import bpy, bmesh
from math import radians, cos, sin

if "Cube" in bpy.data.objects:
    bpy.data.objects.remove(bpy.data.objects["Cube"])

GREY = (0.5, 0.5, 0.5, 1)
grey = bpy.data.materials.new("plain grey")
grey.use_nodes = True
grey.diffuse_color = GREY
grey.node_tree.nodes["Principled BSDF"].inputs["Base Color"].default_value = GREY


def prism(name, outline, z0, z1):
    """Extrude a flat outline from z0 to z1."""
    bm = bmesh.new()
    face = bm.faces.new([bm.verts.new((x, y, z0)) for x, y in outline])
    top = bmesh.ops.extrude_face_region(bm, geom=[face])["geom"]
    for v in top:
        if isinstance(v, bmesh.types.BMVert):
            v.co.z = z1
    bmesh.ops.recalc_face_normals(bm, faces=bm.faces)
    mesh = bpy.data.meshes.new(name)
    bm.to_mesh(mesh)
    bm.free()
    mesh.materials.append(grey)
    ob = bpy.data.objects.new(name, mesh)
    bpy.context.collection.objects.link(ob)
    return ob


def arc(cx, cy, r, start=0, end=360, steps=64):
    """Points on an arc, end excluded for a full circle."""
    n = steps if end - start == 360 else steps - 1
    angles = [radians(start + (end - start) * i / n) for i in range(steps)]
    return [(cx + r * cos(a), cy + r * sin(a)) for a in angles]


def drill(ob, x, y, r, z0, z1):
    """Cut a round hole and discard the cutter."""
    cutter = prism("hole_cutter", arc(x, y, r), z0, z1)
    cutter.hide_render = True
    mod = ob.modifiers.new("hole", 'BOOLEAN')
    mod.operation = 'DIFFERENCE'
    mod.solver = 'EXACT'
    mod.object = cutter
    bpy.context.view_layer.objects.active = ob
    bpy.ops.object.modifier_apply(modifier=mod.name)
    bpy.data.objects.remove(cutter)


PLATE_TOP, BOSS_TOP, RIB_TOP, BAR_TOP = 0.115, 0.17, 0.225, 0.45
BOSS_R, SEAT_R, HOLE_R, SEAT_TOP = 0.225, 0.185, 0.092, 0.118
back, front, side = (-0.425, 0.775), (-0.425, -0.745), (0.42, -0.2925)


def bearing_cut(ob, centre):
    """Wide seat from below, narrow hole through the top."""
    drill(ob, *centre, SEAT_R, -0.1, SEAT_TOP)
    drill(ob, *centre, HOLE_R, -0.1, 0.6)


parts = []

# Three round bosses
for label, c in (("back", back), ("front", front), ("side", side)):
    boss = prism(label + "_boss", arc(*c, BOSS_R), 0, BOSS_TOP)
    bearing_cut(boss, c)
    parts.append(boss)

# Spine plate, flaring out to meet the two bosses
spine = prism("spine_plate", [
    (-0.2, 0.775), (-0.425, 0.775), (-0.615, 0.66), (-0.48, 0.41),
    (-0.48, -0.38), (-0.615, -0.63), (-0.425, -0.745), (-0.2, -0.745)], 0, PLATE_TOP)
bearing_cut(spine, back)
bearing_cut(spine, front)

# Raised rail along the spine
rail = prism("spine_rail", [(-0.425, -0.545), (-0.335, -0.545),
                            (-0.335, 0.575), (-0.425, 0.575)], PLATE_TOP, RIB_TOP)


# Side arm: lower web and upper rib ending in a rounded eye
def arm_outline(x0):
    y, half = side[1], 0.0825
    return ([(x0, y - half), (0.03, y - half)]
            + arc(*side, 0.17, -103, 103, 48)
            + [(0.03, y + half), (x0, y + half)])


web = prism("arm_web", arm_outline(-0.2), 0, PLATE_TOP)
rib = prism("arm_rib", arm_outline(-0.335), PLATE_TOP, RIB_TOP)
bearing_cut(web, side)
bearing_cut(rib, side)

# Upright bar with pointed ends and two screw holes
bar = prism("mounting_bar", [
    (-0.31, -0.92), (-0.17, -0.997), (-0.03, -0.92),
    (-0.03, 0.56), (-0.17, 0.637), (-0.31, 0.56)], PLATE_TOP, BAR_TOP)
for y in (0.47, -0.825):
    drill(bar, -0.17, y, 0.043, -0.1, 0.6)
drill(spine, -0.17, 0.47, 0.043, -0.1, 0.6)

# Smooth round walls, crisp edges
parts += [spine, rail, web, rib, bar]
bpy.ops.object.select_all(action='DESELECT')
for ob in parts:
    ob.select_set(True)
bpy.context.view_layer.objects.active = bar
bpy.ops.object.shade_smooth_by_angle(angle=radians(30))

→ **ABOUT THIS TASK**:
Would you retype the lines above from the one with "mod.object = cutter" down to the one with "drill(spine, -0.17, 0.47, 0.043, -0.1, 0.6)", word for word, both ends included and no other lines?

→ **WRITTEN ANSWER**:
    mod.object = cutter
    bpy.context.view_layer.objects.active = ob
    bpy.ops.object.modifier_apply(modifier=mod.name)
    bpy.data.objects.remove(cutter)


PLATE_TOP, BOSS_TOP, RIB_TOP, BAR_TOP = 0.115, 0.17, 0.225, 0.45
BOSS_R, SEAT_R, HOLE_R, SEAT_TOP = 0.225, 0.185, 0.092, 0.118
back, front, side = (-0.425, 0.775), (-0.425, -0.745), (0.42, -0.2925)


def bearing_cut(ob, centre):
    """Wide seat from below, narrow hole through the top."""
    drill(ob, *centre, SEAT_R, -0.1, SEAT_TOP)
    drill(ob, *centre, HOLE_R, -0.1, 0.6)


parts = []

# Three round bosses
for label, c in (("back", back), ("front", front), ("side", side)):
    boss = prism(label + "_boss", arc(*c, BOSS_R), 0, BOSS_TOP)
    bearing_cut(boss, c)
    parts.append(boss)

# Spine plate, flaring out to meet the two bosses
spine = prism("spine_plate", [
    (-0.2, 0.775), (-0.425, 0.775), (-0.615, 0.66), (-0.48, 0.41),
    (-0.48, -0.38), (-0.615, -0.63), (-0.425, -0.745), (-0.2, -0.745)], 0, PLATE_TOP)
bearing_cut(spine, back)
bearing_cut(spine, front)

# Raised rail along the spine
rail = prism("spine_rail", [(-0.425, -0.545), (-0.335, -0.545),
                            (-0.335, 0.575), (-0.425, 0.575)], PLATE_TOP, RIB_TOP)


# Side arm: lower web and upper rib ending in a rounded eye
def arm_outline(x0):
    y, half = side[1], 0.0825
    return ([(x0, y - half), (0.03, y - half)]
            + arc(*side, 0.17, -103, 103, 48)
            + [(0.03, y + half), (x0, y + half)])


web = prism("arm_web", arm_outline(-0.2), 0, PLATE_TOP)
rib = prism("arm_rib", arm_outline(-0.335), PLATE_TOP, RIB_TOP)
bearing_cut(web, side)
bearing_cut(rib, side)

# Upright bar with pointed ends and two screw holes
bar = prism("mounting_bar", [
    (-0.31, -0.92), (-0.17, -0.997), (-0.03, -0.92),
    (-0.03, 0.56), (-0.17, 0.637), (-0.31, 0.56)], PLATE_TOP, BAR_TOP)
for y in (0.47, -0.825):
    drill(bar, -0.17, y, 0.043, -0.1, 0.6)
drill(spine, -0.17, 0.47, 0.043, -0.1, 0.6)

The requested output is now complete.